— Problem —
Your answer should be one number: the count of lines in these entries that hold the word "dark".

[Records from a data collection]

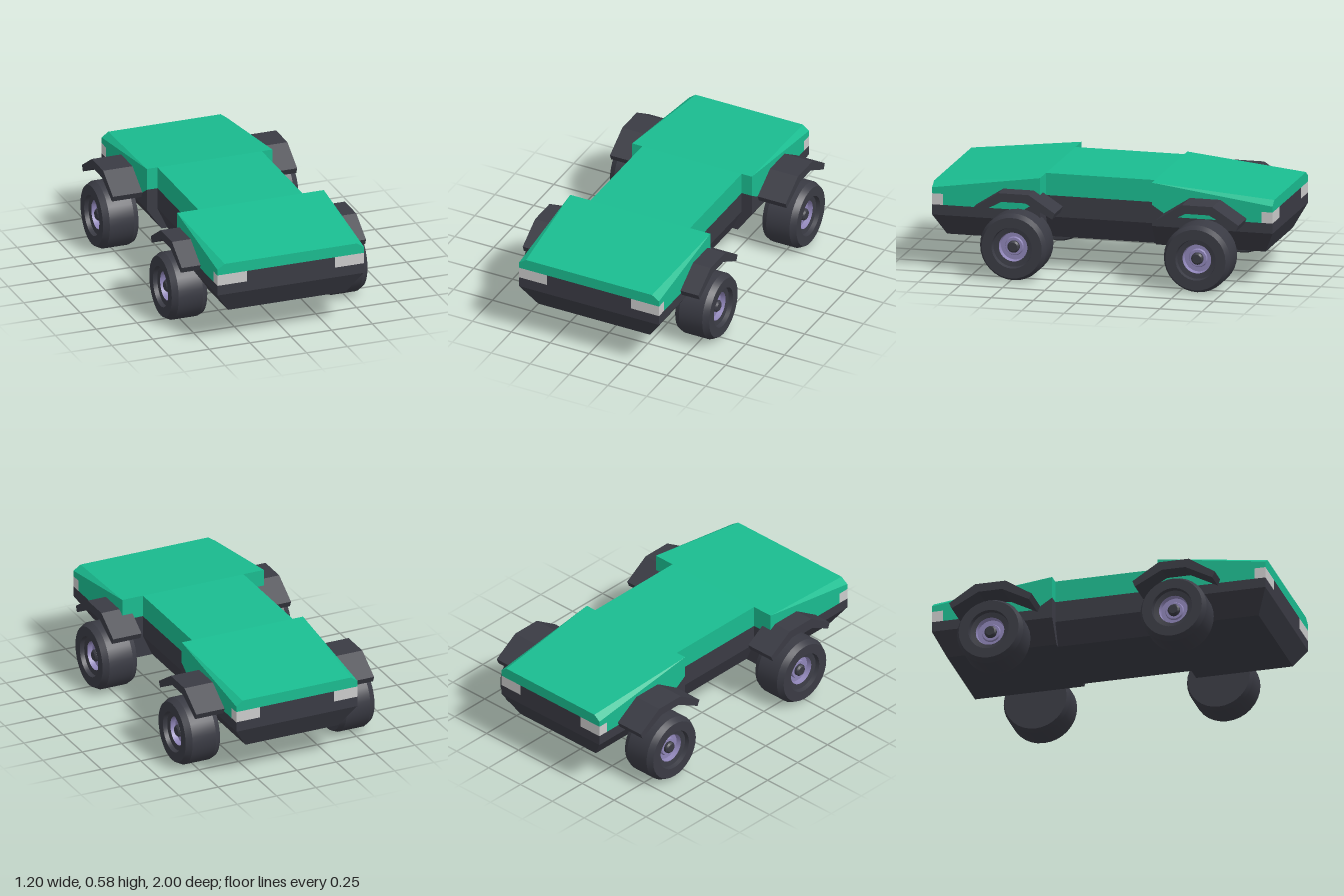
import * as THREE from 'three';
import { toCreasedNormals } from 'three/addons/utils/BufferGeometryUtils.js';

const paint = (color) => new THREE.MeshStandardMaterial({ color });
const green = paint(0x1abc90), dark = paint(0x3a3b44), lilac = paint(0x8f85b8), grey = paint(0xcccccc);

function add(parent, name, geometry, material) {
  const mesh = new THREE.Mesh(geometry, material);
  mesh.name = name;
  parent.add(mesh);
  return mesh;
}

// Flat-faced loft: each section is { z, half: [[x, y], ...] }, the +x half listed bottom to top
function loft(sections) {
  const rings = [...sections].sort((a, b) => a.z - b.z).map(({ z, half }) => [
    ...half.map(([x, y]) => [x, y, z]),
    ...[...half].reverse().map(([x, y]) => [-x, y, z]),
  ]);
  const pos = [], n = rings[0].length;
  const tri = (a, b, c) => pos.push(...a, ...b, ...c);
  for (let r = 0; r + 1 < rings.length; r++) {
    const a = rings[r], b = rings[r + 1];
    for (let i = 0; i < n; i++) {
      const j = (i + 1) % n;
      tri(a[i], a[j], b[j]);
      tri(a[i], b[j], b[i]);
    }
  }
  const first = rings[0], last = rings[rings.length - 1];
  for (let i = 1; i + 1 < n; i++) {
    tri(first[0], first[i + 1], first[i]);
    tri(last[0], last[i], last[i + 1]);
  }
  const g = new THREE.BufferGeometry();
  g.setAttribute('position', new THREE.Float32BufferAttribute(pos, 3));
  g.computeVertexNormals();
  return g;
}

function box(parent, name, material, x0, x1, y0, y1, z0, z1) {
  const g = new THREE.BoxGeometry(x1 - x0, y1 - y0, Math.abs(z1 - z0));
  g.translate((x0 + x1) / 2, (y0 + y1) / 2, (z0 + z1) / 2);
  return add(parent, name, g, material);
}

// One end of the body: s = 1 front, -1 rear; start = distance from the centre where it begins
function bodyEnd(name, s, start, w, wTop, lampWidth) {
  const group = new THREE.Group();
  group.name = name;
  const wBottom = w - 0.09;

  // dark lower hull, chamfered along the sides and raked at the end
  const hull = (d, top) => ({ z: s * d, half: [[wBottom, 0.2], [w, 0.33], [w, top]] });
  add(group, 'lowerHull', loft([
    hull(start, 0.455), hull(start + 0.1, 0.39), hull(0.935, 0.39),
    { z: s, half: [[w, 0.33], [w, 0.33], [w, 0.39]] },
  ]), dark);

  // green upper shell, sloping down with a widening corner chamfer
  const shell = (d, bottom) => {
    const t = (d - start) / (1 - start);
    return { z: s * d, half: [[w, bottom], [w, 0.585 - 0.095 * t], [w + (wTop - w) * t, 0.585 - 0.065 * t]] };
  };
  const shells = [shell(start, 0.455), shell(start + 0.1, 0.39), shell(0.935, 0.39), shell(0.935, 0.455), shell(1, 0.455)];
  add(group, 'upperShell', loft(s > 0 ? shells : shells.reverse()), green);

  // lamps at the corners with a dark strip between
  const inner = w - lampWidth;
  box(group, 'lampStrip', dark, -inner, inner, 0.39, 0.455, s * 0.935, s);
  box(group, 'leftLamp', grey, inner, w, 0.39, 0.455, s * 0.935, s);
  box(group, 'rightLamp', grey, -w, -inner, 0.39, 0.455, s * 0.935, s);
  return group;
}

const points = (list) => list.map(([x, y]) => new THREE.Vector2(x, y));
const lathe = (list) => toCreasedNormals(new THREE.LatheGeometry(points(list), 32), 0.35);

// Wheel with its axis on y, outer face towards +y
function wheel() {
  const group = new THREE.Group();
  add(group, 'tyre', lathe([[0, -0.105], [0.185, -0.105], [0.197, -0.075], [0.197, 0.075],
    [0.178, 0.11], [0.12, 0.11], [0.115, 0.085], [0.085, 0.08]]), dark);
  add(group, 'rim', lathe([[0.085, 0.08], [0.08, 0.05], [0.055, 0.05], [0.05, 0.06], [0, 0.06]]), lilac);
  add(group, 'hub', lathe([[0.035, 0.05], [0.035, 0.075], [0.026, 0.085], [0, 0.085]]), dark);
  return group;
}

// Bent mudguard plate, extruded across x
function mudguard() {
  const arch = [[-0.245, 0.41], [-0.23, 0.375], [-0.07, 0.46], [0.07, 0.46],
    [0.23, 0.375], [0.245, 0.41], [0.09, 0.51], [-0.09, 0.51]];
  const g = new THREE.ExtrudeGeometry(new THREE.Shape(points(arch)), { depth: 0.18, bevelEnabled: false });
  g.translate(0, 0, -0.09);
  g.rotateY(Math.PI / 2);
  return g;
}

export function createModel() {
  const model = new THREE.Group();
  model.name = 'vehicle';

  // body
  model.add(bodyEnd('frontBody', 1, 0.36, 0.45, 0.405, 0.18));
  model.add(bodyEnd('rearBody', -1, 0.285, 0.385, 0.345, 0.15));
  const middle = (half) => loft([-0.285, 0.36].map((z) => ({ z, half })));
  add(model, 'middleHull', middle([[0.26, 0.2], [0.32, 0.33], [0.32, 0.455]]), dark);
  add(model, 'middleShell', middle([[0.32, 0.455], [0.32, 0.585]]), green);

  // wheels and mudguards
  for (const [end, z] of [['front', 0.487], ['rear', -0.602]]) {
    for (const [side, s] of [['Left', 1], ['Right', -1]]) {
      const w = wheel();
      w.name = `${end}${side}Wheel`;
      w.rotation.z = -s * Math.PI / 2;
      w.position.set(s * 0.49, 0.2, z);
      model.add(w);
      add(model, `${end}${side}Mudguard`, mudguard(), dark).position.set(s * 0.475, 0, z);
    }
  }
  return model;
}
==
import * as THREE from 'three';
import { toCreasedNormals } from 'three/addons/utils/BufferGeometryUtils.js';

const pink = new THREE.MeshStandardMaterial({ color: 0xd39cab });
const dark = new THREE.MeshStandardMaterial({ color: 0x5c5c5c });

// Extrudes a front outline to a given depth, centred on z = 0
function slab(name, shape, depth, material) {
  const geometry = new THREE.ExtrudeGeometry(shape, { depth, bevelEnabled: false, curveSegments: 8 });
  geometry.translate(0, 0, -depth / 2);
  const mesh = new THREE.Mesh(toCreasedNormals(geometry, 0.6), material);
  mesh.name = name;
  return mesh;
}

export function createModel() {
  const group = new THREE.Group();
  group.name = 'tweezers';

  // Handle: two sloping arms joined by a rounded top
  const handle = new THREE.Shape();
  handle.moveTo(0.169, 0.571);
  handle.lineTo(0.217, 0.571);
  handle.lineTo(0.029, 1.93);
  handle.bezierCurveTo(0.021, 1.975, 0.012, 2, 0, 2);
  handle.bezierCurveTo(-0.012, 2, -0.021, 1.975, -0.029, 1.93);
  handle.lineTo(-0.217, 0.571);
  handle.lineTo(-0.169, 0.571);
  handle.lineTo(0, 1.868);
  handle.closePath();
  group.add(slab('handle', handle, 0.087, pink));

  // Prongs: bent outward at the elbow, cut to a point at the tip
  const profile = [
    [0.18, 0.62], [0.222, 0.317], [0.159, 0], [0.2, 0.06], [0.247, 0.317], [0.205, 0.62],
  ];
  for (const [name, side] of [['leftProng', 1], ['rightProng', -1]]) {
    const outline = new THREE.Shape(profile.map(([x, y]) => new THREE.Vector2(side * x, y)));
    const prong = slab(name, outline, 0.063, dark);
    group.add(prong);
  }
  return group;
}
...
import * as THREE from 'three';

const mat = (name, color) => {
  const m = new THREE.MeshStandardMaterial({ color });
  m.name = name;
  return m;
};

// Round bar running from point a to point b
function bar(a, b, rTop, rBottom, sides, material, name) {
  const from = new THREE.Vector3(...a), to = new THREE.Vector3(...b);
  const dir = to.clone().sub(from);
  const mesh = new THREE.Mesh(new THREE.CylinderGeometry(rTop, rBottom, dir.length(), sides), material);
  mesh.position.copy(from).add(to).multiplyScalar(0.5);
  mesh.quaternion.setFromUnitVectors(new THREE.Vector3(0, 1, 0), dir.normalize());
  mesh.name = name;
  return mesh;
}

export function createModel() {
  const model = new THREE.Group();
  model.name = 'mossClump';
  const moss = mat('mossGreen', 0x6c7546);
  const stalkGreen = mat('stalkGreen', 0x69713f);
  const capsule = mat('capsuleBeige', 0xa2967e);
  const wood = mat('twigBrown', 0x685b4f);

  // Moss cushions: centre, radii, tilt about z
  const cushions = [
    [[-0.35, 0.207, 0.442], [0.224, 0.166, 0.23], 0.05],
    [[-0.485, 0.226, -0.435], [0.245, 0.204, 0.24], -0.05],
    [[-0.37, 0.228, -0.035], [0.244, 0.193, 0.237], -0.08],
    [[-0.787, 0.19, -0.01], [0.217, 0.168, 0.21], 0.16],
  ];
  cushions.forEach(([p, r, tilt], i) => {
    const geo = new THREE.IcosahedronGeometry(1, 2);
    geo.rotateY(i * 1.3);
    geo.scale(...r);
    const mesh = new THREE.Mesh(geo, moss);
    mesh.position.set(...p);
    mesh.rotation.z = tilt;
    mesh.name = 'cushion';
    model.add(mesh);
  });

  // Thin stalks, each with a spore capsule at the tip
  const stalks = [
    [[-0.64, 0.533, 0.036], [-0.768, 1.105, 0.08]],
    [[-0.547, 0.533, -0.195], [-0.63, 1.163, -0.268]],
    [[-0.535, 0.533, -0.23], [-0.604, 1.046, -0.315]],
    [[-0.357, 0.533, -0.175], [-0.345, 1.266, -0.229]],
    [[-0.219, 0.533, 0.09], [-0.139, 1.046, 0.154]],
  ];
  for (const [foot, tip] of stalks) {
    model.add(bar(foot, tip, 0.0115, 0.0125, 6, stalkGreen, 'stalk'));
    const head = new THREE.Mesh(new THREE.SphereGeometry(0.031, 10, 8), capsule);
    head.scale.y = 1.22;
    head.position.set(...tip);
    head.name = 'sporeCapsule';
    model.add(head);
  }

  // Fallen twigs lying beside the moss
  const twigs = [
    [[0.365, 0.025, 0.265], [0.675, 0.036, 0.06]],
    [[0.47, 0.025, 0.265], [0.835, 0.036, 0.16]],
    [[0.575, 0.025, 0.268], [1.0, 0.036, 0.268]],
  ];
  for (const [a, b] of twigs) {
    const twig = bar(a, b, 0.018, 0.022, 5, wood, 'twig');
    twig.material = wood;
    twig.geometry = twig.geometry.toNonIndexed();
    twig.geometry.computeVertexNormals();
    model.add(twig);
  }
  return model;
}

— Completed task —
11